In Johnson v. Ford Motor Company, 2021 WL 3928920 (6th Cir. Sept. 2, 2021), the court reversed the lower court’s Order granting defendant’s motion for summary judgment on plaintiff’s claim of race-based hostile work environment/harassment under 42 U.S.C. § 1981.
From the decision:
[T]he district court erred in granting summary judgment to Ford on the severe or pervasive prong of Johnson’s claim because there is sufficient evidence in the record that Rowan’s racial harassment was severe or pervasive enough for a reasonable person to find the work environment hostile. As the district court noted in its order, Johnson testified that, over the four-month period in which Johnson worked with Rowan at Ford, Rowan was “constantly harassing” her, and she made specific references to Rowan’s racially harassing comments.
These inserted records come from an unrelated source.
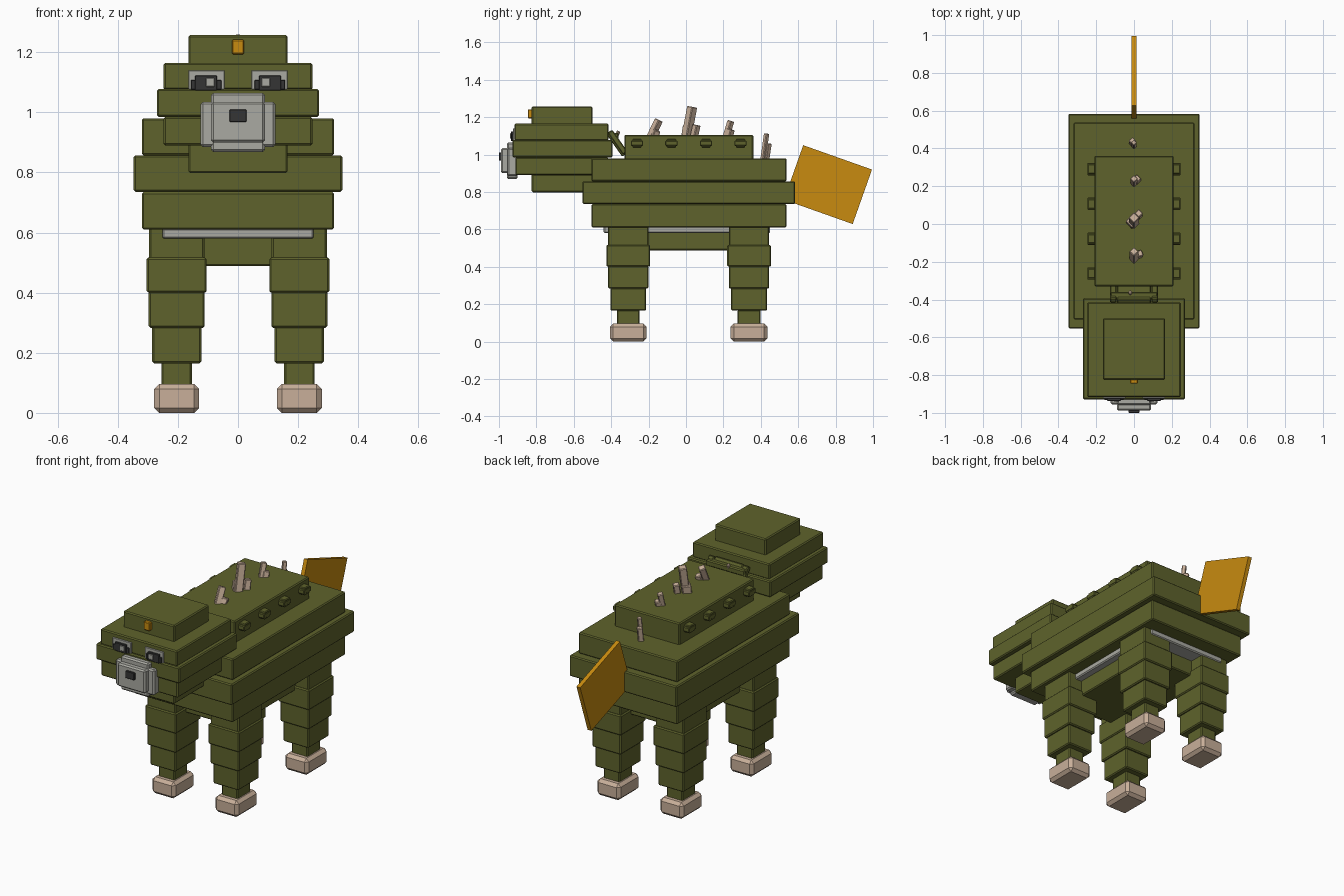
import bpy
import bmesh
from math import radians
from mathutils import Matrix, Vector

cube = bpy.data.objects.get("Cube")
if cube:
    bpy.data.objects.remove(cube, do_unlink=True)


def material(name, r, g, b):
    m = bpy.data.materials.new(name)
    m.use_nodes = True
    m.diffuse_color = (r, g, b, 1)
    m.node_tree.nodes["Principled BSDF"].inputs["Base Color"].default_value = (r, g, b, 1)
    return m


OLIVE = material("olive", 0.113, 0.124, 0.025)
TAN = material("tan", 0.58, 0.43, 0.32)
GREY = material("light grey", 0.40, 0.40, 0.36)
DARK = material("charcoal", 0.035, 0.035, 0.035)
ORANGE = material("amber", 0.58, 0.26, 0.005)


def block(name, mat, centre, size, bevel=0.006, rot=None):
    """Box with slightly chamfered edges."""
    bm = bmesh.new()
    bmesh.ops.create_cube(bm, size=1)
    bmesh.ops.scale(bm, vec=size, verts=bm.verts)
    if bevel:
        bmesh.ops.bevel(bm, geom=bm.edges[:], offset=bevel, segments=1, affect='EDGES')
    turn = rot or Matrix.Identity(4)
    bmesh.ops.transform(bm, matrix=Matrix.Translation(centre) @ turn, verts=bm.verts)
    mesh = bpy.data.meshes.new(name)
    bm.to_mesh(mesh)
    bm.free()
    mesh.materials.append(mat)
    obj = bpy.data.objects.new(name, mesh)
    bpy.context.collection.objects.link(obj)
    return obj


def span(name, mat, x, y, z, bevel=0.006):
    """Box given by its (low, high) range on each axis."""
    ranges = (x, y, z)
    return block(name, mat, [(a + b) / 2 for a, b in ranges],
                 [b - a for a, b in ranges], bevel)


def layer(name, mat, half_x, y0, y1, z0, z1, bevel=0.006):
    return span(name, mat, (-half_x, half_x), (y0, y1), (z0, z1), bevel)


# Stepped body
layer("back_slab", OLIVE, 0.21, -0.33, 0.36, 0.97, 1.105)
layer("body_upper", OLIVE, 0.32, -0.505, 0.537, 0.857, 0.98)
layer("body_middle", OLIVE, 0.347, -0.553, 0.583, 0.735, 0.857)
layer("body_lower", OLIVE, 0.32, -0.505, 0.537, 0.61, 0.735)
layer("belly_plate", GREY, 0.252, -0.44, 0.45, 0.58, 0.615)
layer("belly_slab", OLIVE, 0.21, -0.33, 0.36, 0.488, 0.60)

# Stepped head
layer("head_cap", OLIVE, 0.165, -0.825, -0.50, 1.155, 1.257)
layer("head_upper", OLIVE, 0.248, -0.917, -0.415, 1.075, 1.165)
layer("head_middle", OLIVE, 0.27, -0.928, -0.393, 0.985, 1.078)
layer("head_lower", OLIVE, 0.248, -0.912, -0.415, 0.89, 0.985)
layer("chin", OLIVE, 0.165, -0.825, -0.48, 0.798, 0.895)
layer("forehead_gem", ORANGE, 0.02, -0.845, -0.82, 1.193, 1.242, 0.004)

# Muzzle and nose
layer("muzzle_wide", GREY, 0.125, -0.955, -0.90, 0.885, 1.035, 0.008)
layer("muzzle_tall", GREY, 0.09, -0.957, -0.90, 0.868, 1.065, 0.008)
layer("muzzle_front", GREY, 0.09, -0.988, -0.94, 0.90, 1.035, 0.008)
layer("nose", DARK, 0.028, -1.0, -0.97, 0.968, 1.01, 0.002)

# Eyes
for side, s in (("left", 1), ("right", -1)):
    def eye_part(name, mat, x0, x1, front, z0, z1):
        span(f"{side}_{name}", mat, sorted((s * x0, s * x1)), (front, -0.91), (z0, z1), 0.002)
    eye_part("eye_white", GREY, 0.045, 0.165, -0.924, 1.075, 1.14)
    eye_part("eye_lid", DARK, 0.055, 0.157, -0.932, 1.075, 1.108)
    eye_part("pupil", DARK, 0.07, 0.143, -0.936, 1.073, 1.123)
    eye_part("eye_glint", GREY, 0.078, 0.106, -0.94, 1.085, 1.114)

# Tilted neck bracket
lean = Matrix.Rotation(radians(35), 4, 'X')
block("neck_plate", OLIVE, (0, -0.37, 1.06), (0.18, 0.035, 0.15), 0.005, lean)
for s in (-1, 1):
    block("neck_strut", OLIVE, (s * 0.11, -0.365, 1.065), (0.035, 0.03, 0.14), 0.005, lean)
layer("neck_bar", OLIVE, 0.125, -0.40, -0.36, 1.08, 1.115)

# Small studs along both sides of the back
for s in (-1, 1):
    for y in (-0.262, -0.078, 0.107, 0.291):
        block("side_stud", OLIVE, (s * 0.222, y, 1.06), (0.05, 0.066, 0.028), 0.004)
        block("side_stud_core", OLIVE, (s * 0.222, y, 1.06), (0.046, 0.05, 0.044), 0.004)

# Legs: (half width, half depth, bottom, top) per segment
SEGMENTS = ((0.092, 0.108, 0.51, 0.62), (0.10, 0.117, 0.40, 0.517),
            (0.093, 0.108, 0.283, 0.405), (0.082, 0.096, 0.165, 0.288),
            (0.051, 0.061, 0.08, 0.17))
for end, y in (("front", -0.309), ("rear", 0.337)):
    for side, x in (("left", 0.204), ("right", -0.204)):
        for hx, hy, z0, z1 in SEGMENTS:
            block(f"{end}_{side}_leg", OLIVE, (x, y, (z0 + z1) / 2),
                  (2 * hx, 2 * hy, z1 - z0))
        block(f"{end}_{side}_foot", TAN, (x, y, 0.048), (0.15, 0.196, 0.096), 0.017)


def spike(name, base, tip, thick):
    """Square prism, turned edge-forward, running from base to tip."""
    a, b = Vector(base), Vector(tip)
    aim = (b - a).to_track_quat('Z', 'Y').to_matrix().to_4x4()
    turn = aim @ Matrix.Rotation(radians(45), 4, 'Z')
    block(name, TAN, (a + b) / 2, (thick, thick, (b - a).length), 0.004, turn)


# Spikes down the spine
spike("front_spike", (0, -0.195, 1.08), (0, -0.145, 1.185), 0.036)
spike("front_spike_foot", (0.02, -0.175, 1.08), (0.03, -0.155, 1.13), 0.034)
spike("tall_spike", (0, 0.0, 1.08), (0, 0.033, 1.255), 0.042)
spike("tall_spike_base", (-0.01, 0.005, 1.08), (-0.01, 0.015, 1.15), 0.05)
spike("tall_spike_side", (0.025, 0.04, 1.08), (0.025, 0.057, 1.158), 0.034)
spike("rear_spike", (0, 0.21, 1.08), (0, 0.24, 1.18), 0.03)
spike("rear_spike_base", (0.015, 0.225, 1.08), (0.015, 0.24, 1.135), 0.034)
spike("tail_spike", (0, 0.41, 0.96), (0, 0.431, 1.112), 0.024)
spike("tail_spike_base", (-0.008, 0.425, 0.96), (-0.008, 0.44, 1.06), 0.03)
spike("neck_spike", (-0.02, -0.375, 1.09), (-0.02, -0.36, 1.125), 0.018)

# Flat tail paddle, tipped downward
block("tail_paddle", ORANGE, (0, 0.759, 0.839), (0.024, 0.39, 0.309), 0,
      Matrix.Rotation(radians(-19.5), 4, 'X'))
The district court erroneously discounted this testimony, determining that Johnson “present[ed] little evidence regarding the frequency of the alleged conduct.” But as in Abeita, in the present case, Johnson’s testimony was sufficient to demonstrate that Rowan’s constant and ongoing harassing conduct was pervasive.
The district court also failed to account for the fact that these comments and messages were not “mere offensive utterance[s]” but rather they were “physically threatening or humiliating.” As Johnson testified at deposition and included in her declaration, many of Rowan’s harassing comments constituted specific demands to see or receive pictures of Johnson’s breasts or vagina, infused with references to Johnson’s race. (See R. 55-3, Johnson Dep. at PageID # 1226 (testifying that Rowan asked Johnson to “[l]et me see those black mounds. Let me see those brown mountains. Send me a picture when you go to the bathroom.”); R. 55-4, Johnson Decl. at ¶¶ 19–20 (indicating that Rowan told Johnson that “he needed a black woman in his ‘collection’ ” and that one day at work after “she brought him a Mounds bar” he texted her “not exactly the black mounds I wanted to feast my eyes upon”).) These comments and messages go beyond “simple teasing, offhand comments, and isolated incidents” and constitute severe and pervasive racial harassment.
Additionally, despite rejecting Ford’s argument that the comments “were made in a ‘plainly sexual’ context and thus do not establish a racially hostile environment,” the district court impermissibly parsed out what it viewed as sexually harassing as opposed to racially harassing statements, by, for example, focusing on the fact that the record only contained one text message with “a racially charged comment.” As we noted in Jackson, “even though a certain action may not have been specifically racial in nature, it may contribute to the plaintiff’s proof of a hostile work environment if it would not have occurred but for” the plaintiff’s race. 191 F.3d at 662. And given how intertwined the sexual and racial harassment was in the present case, the district court erred in failing to consider, as part of the totality of the circumstances, those comments, messages, and pictures that were overtly sexual in addition to the race-related ones.
Finally, the district court failed to consider the evidence Johnson cited in her response in opposition to Ford’s motion for summary judgment from which a reasonable person would find that Rowan’s harassment unreasonably interfered with her employment. This included references to Johnson’s deposition testimony where she recounted how Rowan was not properly training her for the job because she was not providing him the requested photos, as well as Johnson having an emotional breakdown and passing out at work due to stress.
[Citations omitted; cleaned up.]
Based on this, the court concluded that “a reasonable person would find Johnson’s work environment at Ford to be hostile and abusive based on Rowan’s severe and pervasive racial harassment,” and therefore, the district court erred in granting summary judgment to defendant on this basis.